Exercise description:
Locate the line bearing "rows = [(z0" in the material below, then reproduce it and each following line up to and including the line bearing "0.002, 0.252, 0.255))".

Input material:
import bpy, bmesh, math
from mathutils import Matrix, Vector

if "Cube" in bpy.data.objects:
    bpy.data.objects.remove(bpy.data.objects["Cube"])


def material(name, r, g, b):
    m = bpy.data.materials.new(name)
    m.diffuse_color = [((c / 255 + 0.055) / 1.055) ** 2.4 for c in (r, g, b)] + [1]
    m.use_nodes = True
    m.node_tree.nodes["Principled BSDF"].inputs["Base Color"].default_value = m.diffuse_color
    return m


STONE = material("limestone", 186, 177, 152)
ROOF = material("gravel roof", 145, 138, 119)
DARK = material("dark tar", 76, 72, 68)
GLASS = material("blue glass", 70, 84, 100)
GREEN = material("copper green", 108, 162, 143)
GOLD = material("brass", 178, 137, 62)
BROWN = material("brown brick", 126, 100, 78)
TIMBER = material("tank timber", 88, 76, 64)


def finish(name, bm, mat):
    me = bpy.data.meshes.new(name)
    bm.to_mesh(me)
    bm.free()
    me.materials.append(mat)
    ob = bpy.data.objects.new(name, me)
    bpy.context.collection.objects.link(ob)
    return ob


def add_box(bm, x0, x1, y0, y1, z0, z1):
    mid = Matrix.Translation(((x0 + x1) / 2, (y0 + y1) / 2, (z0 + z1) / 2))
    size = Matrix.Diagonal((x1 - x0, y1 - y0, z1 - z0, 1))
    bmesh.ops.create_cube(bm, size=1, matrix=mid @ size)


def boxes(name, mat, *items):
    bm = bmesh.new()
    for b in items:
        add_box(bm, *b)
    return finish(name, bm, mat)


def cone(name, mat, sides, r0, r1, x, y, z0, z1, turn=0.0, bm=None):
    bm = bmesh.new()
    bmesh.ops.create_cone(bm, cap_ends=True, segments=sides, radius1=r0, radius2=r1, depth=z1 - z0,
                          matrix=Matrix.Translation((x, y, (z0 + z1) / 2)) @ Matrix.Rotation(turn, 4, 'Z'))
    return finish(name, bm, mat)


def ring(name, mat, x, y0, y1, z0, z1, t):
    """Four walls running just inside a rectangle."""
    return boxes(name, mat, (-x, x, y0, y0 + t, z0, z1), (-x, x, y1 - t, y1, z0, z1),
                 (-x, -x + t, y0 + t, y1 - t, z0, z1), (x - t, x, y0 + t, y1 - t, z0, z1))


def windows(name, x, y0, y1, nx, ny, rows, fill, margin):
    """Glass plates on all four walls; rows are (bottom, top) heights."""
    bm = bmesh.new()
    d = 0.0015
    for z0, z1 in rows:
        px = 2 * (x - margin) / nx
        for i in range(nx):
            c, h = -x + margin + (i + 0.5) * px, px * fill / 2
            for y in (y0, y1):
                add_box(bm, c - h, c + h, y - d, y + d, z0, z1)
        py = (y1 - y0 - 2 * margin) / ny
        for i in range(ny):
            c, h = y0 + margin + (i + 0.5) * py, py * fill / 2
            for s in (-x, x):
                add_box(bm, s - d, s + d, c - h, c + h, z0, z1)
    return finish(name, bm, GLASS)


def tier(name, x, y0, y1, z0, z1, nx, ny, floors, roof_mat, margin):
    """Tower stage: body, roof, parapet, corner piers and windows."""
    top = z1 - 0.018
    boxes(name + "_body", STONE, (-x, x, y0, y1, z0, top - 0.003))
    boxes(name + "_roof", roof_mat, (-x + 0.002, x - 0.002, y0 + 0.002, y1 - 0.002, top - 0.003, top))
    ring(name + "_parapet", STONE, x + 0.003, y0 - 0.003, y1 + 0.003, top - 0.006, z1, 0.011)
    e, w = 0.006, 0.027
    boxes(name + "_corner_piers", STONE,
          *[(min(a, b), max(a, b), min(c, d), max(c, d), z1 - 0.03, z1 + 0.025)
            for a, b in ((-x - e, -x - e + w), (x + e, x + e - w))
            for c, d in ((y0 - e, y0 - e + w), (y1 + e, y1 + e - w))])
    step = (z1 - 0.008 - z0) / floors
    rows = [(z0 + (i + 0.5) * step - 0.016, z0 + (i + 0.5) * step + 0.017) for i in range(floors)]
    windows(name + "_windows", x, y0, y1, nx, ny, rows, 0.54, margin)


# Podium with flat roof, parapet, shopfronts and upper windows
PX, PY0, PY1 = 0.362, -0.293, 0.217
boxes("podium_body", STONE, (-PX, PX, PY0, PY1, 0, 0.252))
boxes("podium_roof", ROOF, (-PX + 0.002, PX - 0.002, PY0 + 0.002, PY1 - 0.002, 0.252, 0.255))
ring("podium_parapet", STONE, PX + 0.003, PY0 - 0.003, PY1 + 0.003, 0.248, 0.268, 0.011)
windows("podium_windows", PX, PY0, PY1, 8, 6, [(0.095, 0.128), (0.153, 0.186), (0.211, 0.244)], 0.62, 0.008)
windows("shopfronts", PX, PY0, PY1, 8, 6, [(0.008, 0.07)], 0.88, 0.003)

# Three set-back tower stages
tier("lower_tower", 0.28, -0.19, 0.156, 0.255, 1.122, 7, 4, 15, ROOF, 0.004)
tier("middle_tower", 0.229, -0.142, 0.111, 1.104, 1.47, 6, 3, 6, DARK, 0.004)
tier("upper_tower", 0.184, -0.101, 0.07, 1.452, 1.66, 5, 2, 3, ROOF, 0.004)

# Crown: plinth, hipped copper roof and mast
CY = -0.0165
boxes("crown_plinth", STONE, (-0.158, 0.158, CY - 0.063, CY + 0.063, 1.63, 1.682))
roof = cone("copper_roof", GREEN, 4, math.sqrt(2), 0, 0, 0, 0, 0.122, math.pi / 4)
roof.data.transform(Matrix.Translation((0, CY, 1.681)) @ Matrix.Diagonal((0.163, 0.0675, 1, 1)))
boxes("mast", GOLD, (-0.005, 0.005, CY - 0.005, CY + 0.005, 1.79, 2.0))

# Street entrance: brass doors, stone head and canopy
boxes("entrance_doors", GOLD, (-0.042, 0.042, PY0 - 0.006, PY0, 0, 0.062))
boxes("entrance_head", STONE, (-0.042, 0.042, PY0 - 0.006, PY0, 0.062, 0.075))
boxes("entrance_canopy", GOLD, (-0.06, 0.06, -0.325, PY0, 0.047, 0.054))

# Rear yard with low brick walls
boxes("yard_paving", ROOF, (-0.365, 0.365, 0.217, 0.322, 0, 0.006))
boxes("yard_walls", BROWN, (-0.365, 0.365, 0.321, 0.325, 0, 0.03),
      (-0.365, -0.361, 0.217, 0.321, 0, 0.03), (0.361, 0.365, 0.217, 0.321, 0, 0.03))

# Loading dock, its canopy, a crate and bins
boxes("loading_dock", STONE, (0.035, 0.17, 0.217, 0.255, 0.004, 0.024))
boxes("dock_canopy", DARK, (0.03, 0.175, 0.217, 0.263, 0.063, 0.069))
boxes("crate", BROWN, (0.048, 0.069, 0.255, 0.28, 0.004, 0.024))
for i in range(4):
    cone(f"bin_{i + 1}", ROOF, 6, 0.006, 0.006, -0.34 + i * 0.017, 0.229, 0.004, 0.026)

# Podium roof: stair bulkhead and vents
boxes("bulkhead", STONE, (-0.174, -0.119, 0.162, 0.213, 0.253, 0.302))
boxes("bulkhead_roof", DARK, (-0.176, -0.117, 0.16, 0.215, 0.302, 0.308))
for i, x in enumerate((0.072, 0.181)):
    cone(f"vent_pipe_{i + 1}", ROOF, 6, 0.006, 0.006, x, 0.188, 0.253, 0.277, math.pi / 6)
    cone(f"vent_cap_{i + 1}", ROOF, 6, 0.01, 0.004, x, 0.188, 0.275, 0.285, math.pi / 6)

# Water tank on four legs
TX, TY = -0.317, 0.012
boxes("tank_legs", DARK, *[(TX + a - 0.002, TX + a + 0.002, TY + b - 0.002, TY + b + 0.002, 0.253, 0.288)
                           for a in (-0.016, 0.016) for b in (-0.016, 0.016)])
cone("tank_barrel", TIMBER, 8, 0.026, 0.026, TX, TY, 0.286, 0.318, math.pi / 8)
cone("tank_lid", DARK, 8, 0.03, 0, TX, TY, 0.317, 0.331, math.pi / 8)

---

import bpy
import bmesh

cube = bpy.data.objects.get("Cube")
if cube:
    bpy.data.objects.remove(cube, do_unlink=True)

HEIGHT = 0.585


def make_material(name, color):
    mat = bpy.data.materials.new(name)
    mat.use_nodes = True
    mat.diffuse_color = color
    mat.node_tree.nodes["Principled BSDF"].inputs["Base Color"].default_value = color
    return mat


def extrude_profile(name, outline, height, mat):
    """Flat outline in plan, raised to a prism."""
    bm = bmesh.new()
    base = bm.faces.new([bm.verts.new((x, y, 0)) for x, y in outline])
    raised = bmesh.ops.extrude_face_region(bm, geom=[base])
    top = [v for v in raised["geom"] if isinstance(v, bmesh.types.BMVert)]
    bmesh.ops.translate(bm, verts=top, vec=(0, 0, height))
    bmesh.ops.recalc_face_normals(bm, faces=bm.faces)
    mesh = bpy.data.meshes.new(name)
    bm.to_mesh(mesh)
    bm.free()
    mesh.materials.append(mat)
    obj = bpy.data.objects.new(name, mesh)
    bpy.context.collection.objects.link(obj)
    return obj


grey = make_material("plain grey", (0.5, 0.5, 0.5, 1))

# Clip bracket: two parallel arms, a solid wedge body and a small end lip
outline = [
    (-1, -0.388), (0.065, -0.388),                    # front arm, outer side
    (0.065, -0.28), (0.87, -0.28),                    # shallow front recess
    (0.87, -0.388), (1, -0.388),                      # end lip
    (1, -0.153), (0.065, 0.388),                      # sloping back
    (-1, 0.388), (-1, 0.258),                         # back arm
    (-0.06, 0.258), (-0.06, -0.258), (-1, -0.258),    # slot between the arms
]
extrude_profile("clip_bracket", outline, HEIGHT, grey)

Exercise result:
    rows = [(z0 + (i + 0.5) * step - 0.016, z0 + (i + 0.5) * step + 0.017) for i in range(floors)]
    windows(name + "_windows", x, y0, y1, nx, ny, rows, 0.54, margin)


# Podium with flat roof, parapet, shopfronts and upper windows
PX, PY0, PY1 = 0.362, -0.293, 0.217
boxes("podium_body", STONE, (-PX, PX, PY0, PY1, 0, 0.252))
boxes("podium_roof", ROOF, (-PX + 0.002, PX - 0.002, PY0 + 0.002, PY1 - 0.002, 0.252, 0.255))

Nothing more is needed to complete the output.